Whether an executive or not, we all can learn from the reasons why high level executives fail and what to do about it.
In doing a little research, one common reason why executives fail is because they are still managing and not leading. My experience in going from a subordinate to supervisor was similar. I did my one job very well, but now I had to help others do their jobs well. Some new executives can’t go from following the rules to making new ones. They also don’t inspire their employees to think independently and can’t build a team to focus on a clear common goal. The executive has to keep this common goal at the forefront and not get caught in the minute details of day to day operations. The executive who fails can’t delegate tasks to subordinates out of a need for perfection or lack of trust that others can do the job.
Make new business rules
Define the goal for the new rules. Focus on the big picture, break it down into smaller parts and set rules for each of those smaller parts. It is also helpful to look at what you’re currently doing and ask where you can add or subtract things. Involve coworkers in the process, ask their opinion on what is working what can be done better. Finally, make and implement the rules and analyze the results.
Empower others to think individually
Let them know it’s OK to fail. Instill confidence in their abilities and stop micromanaging. It was difficult at first to trust my employees and not do it myself, but being hands off allows them to grow and you to focus on something else. Make sure they have the information and training to succeed. Let others know their opinion matters and will be considered in the decision making process. You are in this together, let others know they will be treated equally, praised for good work and respected as a person.
Don’t get hung up on the details
Leave perfection behind, it’s different for everyone, and remember the 80/20 rule. Focus your efforts on the details that matter to your “big picture” goal. Delegate the necessary day to day tasks to subordinates and outsource when you can. Don’t forget to set aside time to take a step back, look at the big picture and realign your focus.
How to inspire others to a common goal
Level the playing field, let others know they can trust you and they should trust each other. It is important to help them see and emotionally connect with the reward for achieving a positive outcome. Being a good enthusiastic example yourself gives them a template of what an inspired goal achiever looks like. To break the monotony, provide team building activities outside of the daily business grind and. On some level, care about others personal feelings and life outside of work, after all they’re people, not just cogs in the machine.
Be humble and human
Consider those around you along with their feelings. Listen before speaking, and share the wins.
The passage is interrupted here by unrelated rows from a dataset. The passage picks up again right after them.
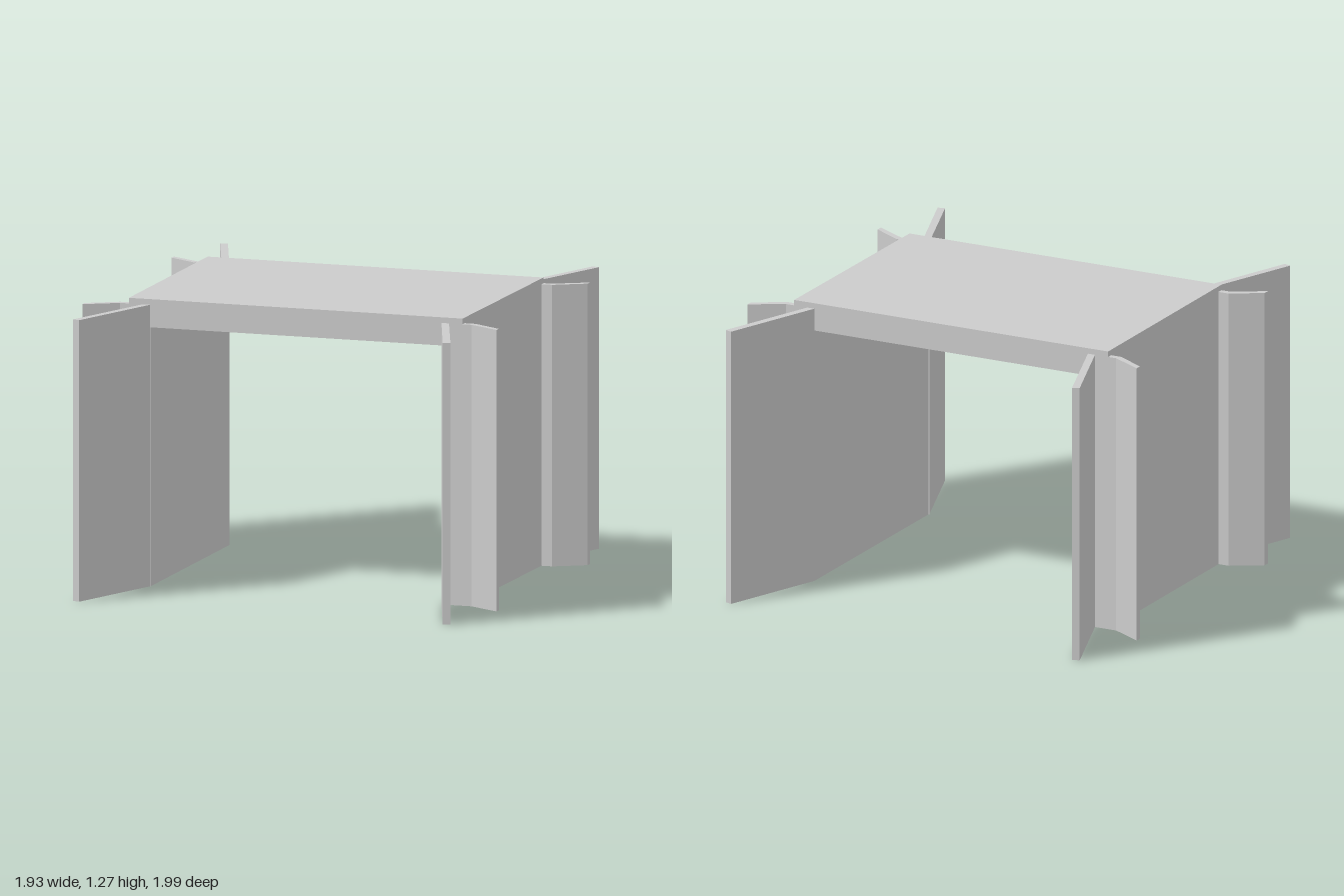
import * as THREE from 'three';

const material = new THREE.MeshStandardMaterial({ color: 0xcccccc, flatShading: true });

// Upright prism from a plan outline of [x, z] corners
function prism(name, plan, bottom, top) {
  const shape = new THREE.Shape(plan.map(([x, z]) => new THREE.Vector2(x, -z)));
  const geometry = new THREE.ExtrudeGeometry(shape, { depth: top - bottom, bevelEnabled: false });
  geometry.rotateX(-Math.PI / 2).translate(0, bottom, 0);
  const mesh = new THREE.Mesh(geometry, material);
  mesh.name = name;
  return mesh;
}

export function createModel() {
  const model = new THREE.Group();
  model.name = 'boxCulvert';
  const slabBottom = 1.15, slabTop = 1.275, wingTop = 1.25;

  // Deck slab, with a slightly skewed right edge
  model.add(prism('deckSlab',
    [[-0.77, 0.53], [0.775, 0.53], [0.775, -0.54], [-0.78, -0.54]], slabBottom, slabTop));

  // Side walls under the slab
  model.add(prism('leftWall',
    [[0.68, 0.53], [0.775, 0.53], [0.775, -0.54], [0.675, -0.54]], 0, slabBottom));
  model.add(prism('rightWall',
    [[-0.67, 0.53], [-0.77, 0.53], [-0.78, -0.54], [-0.68, -0.54]], 0, slabBottom));

  // Corner walls: plan offsets measured from the inner and outer wall corners
  const corners = [
    { name: 'frontLeft', sx: 1, sz: 1, inner: 0.677, outer: 0.775, z: 0.53 },
    { name: 'backLeft', sx: 1, sz: -1, inner: 0.675, outer: 0.775, z: 0.54 },
    { name: 'frontRight', sx: -1, sz: 1, inner: 0.672, outer: 0.77, z: 0.53 },
    { name: 'backRight', sx: -1, sz: -1, inner: 0.68, outer: 0.78, z: 0.54 },
  ];
  const wingPlan = [[0, 0], [0.035, 0], [0.199, 0.449], [0.167, 0.46]];
  const flankPlan = [[0, 0], [0.04, 0], [0.186, 0.083], [0.186, 0.053], [0.05, -0.028], [0, -0.028]];
  for (const { name, sx, sz, inner, outer, z } of corners) {
    const place = (plan, x) => plan.map(([dx, dz]) => [sx * (x + dx), sz * (z + dz)]);
    // Long splayed wing wall
    model.add(prism(name + 'WingWall', place(wingPlan, inner), 0, wingTop));
    // Short bent flank wall
    model.add(prism(name + 'FlankWall', place(flankPlan, outer), 0, wingTop));
  }
  return model;
}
Give credit to all involved and ask for others opinions. This will build confidence and strengthen respect for you. Great leaders admit when they’re wrong and show that it’s OK. Don’t dwell on the past as it holds you back from moving toward the future. I personally use Godly principles, the “Golden rule” and recognize that I am only here because of the sacrifice of others. Don’t boast about achievements, the work will speak for itself.